Every entry has to be output exactly, with none skipped.

═══

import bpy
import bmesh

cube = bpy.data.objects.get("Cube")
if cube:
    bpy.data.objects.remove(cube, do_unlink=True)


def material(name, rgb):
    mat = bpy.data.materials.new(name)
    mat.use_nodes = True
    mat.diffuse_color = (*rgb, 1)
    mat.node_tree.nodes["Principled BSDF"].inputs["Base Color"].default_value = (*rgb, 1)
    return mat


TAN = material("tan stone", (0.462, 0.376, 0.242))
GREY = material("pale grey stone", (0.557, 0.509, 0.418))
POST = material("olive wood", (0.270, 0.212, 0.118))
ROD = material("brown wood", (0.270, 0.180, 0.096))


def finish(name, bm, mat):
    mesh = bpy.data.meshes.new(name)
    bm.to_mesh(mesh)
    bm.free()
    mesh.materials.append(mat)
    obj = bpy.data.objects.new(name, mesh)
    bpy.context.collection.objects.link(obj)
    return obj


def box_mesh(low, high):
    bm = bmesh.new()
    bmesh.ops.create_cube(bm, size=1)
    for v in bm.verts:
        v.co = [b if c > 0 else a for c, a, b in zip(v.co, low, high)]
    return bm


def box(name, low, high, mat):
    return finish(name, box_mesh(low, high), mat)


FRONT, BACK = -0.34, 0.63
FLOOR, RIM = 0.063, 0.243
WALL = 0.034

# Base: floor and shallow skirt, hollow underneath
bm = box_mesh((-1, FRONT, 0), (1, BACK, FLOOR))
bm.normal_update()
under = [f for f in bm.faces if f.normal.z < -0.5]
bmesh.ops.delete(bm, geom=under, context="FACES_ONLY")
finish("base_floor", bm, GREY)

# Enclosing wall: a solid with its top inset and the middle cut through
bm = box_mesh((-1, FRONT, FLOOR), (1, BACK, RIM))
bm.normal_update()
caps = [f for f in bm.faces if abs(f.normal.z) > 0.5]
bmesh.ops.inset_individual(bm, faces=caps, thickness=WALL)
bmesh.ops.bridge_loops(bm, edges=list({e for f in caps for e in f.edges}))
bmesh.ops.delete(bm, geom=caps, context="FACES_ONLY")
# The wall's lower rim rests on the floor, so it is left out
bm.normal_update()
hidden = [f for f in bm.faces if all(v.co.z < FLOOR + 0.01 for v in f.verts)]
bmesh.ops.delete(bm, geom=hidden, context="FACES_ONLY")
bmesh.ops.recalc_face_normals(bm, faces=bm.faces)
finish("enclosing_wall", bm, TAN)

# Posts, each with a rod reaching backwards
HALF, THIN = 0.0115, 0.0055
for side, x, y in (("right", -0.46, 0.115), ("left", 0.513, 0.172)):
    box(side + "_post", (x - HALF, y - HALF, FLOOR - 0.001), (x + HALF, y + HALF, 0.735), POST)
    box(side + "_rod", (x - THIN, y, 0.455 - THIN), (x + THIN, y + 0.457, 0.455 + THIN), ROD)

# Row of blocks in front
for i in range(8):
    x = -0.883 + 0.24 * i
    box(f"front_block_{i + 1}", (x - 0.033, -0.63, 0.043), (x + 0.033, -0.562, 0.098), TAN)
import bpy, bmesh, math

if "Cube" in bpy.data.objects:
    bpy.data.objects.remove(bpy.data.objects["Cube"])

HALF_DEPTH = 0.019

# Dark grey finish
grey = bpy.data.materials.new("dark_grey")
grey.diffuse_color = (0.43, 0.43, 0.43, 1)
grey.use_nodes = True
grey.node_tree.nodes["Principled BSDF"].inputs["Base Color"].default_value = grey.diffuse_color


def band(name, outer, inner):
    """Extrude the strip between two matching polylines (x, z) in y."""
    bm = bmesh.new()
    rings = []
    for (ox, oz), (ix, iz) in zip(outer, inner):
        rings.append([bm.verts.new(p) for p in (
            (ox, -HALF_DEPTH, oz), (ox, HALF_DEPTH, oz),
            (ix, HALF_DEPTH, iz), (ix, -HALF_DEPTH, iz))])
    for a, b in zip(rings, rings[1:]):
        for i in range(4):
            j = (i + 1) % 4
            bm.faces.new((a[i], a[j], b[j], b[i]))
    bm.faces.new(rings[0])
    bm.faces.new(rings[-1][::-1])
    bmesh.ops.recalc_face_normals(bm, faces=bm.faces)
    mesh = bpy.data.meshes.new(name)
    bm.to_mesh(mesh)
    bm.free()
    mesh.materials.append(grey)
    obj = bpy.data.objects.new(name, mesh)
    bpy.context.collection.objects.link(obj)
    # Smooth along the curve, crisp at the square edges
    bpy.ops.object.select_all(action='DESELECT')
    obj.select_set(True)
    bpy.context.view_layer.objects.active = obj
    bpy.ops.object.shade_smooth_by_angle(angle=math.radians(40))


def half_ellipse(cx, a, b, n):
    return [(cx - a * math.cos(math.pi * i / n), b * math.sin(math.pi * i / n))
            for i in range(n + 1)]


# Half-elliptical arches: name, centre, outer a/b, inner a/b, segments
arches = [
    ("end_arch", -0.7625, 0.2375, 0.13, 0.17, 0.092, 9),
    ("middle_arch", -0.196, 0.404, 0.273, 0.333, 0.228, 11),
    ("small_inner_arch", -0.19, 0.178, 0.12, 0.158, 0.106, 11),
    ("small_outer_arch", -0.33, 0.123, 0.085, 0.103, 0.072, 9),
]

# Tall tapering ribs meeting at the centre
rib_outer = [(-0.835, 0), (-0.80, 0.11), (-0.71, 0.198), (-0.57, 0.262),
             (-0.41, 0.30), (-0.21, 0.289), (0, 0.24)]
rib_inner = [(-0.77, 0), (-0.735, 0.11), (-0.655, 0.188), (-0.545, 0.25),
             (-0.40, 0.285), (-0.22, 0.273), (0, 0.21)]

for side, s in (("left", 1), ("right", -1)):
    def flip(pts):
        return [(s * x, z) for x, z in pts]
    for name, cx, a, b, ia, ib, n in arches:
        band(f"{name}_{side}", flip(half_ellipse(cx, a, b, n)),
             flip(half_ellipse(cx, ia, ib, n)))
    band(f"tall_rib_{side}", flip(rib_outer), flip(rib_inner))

═══

■ **Answer to this problem**:
import bpy
import bmesh

cube = bpy.data.objects.get("Cube")
if cube:
    bpy.data.objects.remove(cube, do_unlink=True)


def material(name, rgb):
    mat = bpy.data.materials.new(name)
    mat.use_nodes = True
    mat.diffuse_color = (*rgb, 1)
    mat.node_tree.nodes["Principled BSDF"].inputs["Base Color"].default_value = (*rgb, 1)
    return mat


TAN = material("tan stone", (0.462, 0.376, 0.242))
GREY = material("pale grey stone", (0.557, 0.509, 0.418))
POST = material("olive wood", (0.270, 0.212, 0.118))
ROD = material("brown wood", (0.270, 0.180, 0.096))


def finish(name, bm, mat):
    mesh = bpy.data.meshes.new(name)
    bm.to_mesh(mesh)
    bm.free()
    mesh.materials.append(mat)
    obj = bpy.data.objects.new(name, mesh)
    bpy.context.collection.objects.link(obj)
    return obj


def box_mesh(low, high):
    bm = bmesh.new()
    bmesh.ops.create_cube(bm, size=1)
    for v in bm.verts:
        v.co = [b if c > 0 else a for c, a, b in zip(v.co, low, high)]
    return bm


def box(name, low, high, mat):
    return finish(name, box_mesh(low, high), mat)


FRONT, BACK = -0.34, 0.63
FLOOR, RIM = 0.063, 0.243
WALL = 0.034

# Base: floor and shallow skirt, hollow underneath
bm = box_mesh((-1, FRONT, 0), (1, BACK, FLOOR))
bm.normal_update()
under = [f for f in bm.faces if f.normal.z < -0.5]
bmesh.ops.delete(bm, geom=under, context="FACES_ONLY")
finish("base_floor", bm, GREY)

# Enclosing wall: a solid with its top inset and the middle cut through
bm = box_mesh((-1, FRONT, FLOOR), (1, BACK, RIM))
bm.normal_update()
caps = [f for f in bm.faces if abs(f.normal.z) > 0.5]
bmesh.ops.inset_individual(bm, faces=caps, thickness=WALL)
bmesh.ops.bridge_loops(bm, edges=list({e for f in caps for e in f.edges}))
bmesh.ops.delete(bm, geom=caps, context="FACES_ONLY")
# The wall's lower rim rests on the floor, so it is left out
bm.normal_update()
hidden = [f for f in bm.faces if all(v.co.z < FLOOR + 0.01 for v in f.verts)]
bmesh.ops.delete(bm, geom=hidden, context="FACES_ONLY")
bmesh.ops.recalc_face_normals(bm, faces=bm.faces)
finish("enclosing_wall", bm, TAN)

# Posts, each with a rod reaching backwards
HALF, THIN = 0.0115, 0.0055
for side, x, y in (("right", -0.46, 0.115), ("left", 0.513, 0.172)):
    box(side + "_post", (x - HALF, y - HALF, FLOOR - 0.001), (x + HALF, y + HALF, 0.735), POST)
    box(side + "_rod", (x - THIN, y, 0.455 - THIN), (x + THIN, y + 0.457, 0.455 + THIN), ROD)

# Row of blocks in front
for i in range(8):
    x = -0.883 + 0.24 * i
    box(f"front_block_{i + 1}", (x - 0.033, -0.63, 0.043), (x + 0.033, -0.562, 0.098), TAN)
import bpy, bmesh, math

if "Cube" in bpy.data.objects:
    bpy.data.objects.remove(bpy.data.objects["Cube"])

HALF_DEPTH = 0.019

# Dark grey finish
grey = bpy.data.materials.new("dark_grey")
grey.diffuse_color = (0.43, 0.43, 0.43, 1)
grey.use_nodes = True
grey.node_tree.nodes["Principled BSDF"].inputs["Base Color"].default_value = grey.diffuse_color


def band(name, outer, inner):
    """Extrude the strip between two matching polylines (x, z) in y."""
    bm = bmesh.new()
    rings = []
    for (ox, oz), (ix, iz) in zip(outer, inner):
        rings.append([bm.verts.new(p) for p in (
            (ox, -HALF_DEPTH, oz), (ox, HALF_DEPTH, oz),
            (ix, HALF_DEPTH, iz), (ix, -HALF_DEPTH, iz))])
    for a, b in zip(rings, rings[1:]):
        for i in range(4):
            j = (i + 1) % 4
            bm.faces.new((a[i], a[j], b[j], b[i]))
    bm.faces.new(rings[0])
    bm.faces.new(rings[-1][::-1])
    bmesh.ops.recalc_face_normals(bm, faces=bm.faces)
    mesh = bpy.data.meshes.new(name)
    bm.to_mesh(mesh)
    bm.free()
    mesh.materials.append(grey)
    obj = bpy.data.objects.new(name, mesh)
    bpy.context.collection.objects.link(obj)
    # Smooth along the curve, crisp at the square edges
    bpy.ops.object.select_all(action='DESELECT')
    obj.select_set(True)
    bpy.context.view_layer.objects.active = obj
    bpy.ops.object.shade_smooth_by_angle(angle=math.radians(40))


def half_ellipse(cx, a, b, n):
    return [(cx - a * math.cos(math.pi * i / n), b * math.sin(math.pi * i / n))
            for i in range(n + 1)]


# Half-elliptical arches: name, centre, outer a/b, inner a/b, segments
arches = [
    ("end_arch", -0.7625, 0.2375, 0.13, 0.17, 0.092, 9),
    ("middle_arch", -0.196, 0.404, 0.273, 0.333, 0.228, 11),
    ("small_inner_arch", -0.19, 0.178, 0.12, 0.158, 0.106, 11),
    ("small_outer_arch", -0.33, 0.123, 0.085, 0.103, 0.072, 9),
]

# Tall tapering ribs meeting at the centre
rib_outer = [(-0.835, 0), (-0.80, 0.11), (-0.71, 0.198), (-0.57, 0.262),
             (-0.41, 0.30), (-0.21, 0.289), (0, 0.24)]
rib_inner = [(-0.77, 0), (-0.735, 0.11), (-0.655, 0.188), (-0.545, 0.25),
             (-0.40, 0.285), (-0.22, 0.273), (0, 0.21)]

for side, s in (("left", 1), ("right", -1)):
    def flip(pts):
        return [(s * x, z) for x, z in pts]
    for name, cx, a, b, ia, ib, n in arches:
        band(f"{name}_{side}", flip(half_ellipse(cx, a, b, n)),
             flip(half_ellipse(cx, ia, ib, n)))
    band(f"tall_rib_{side}", flip(rib_outer), flip(rib_inner))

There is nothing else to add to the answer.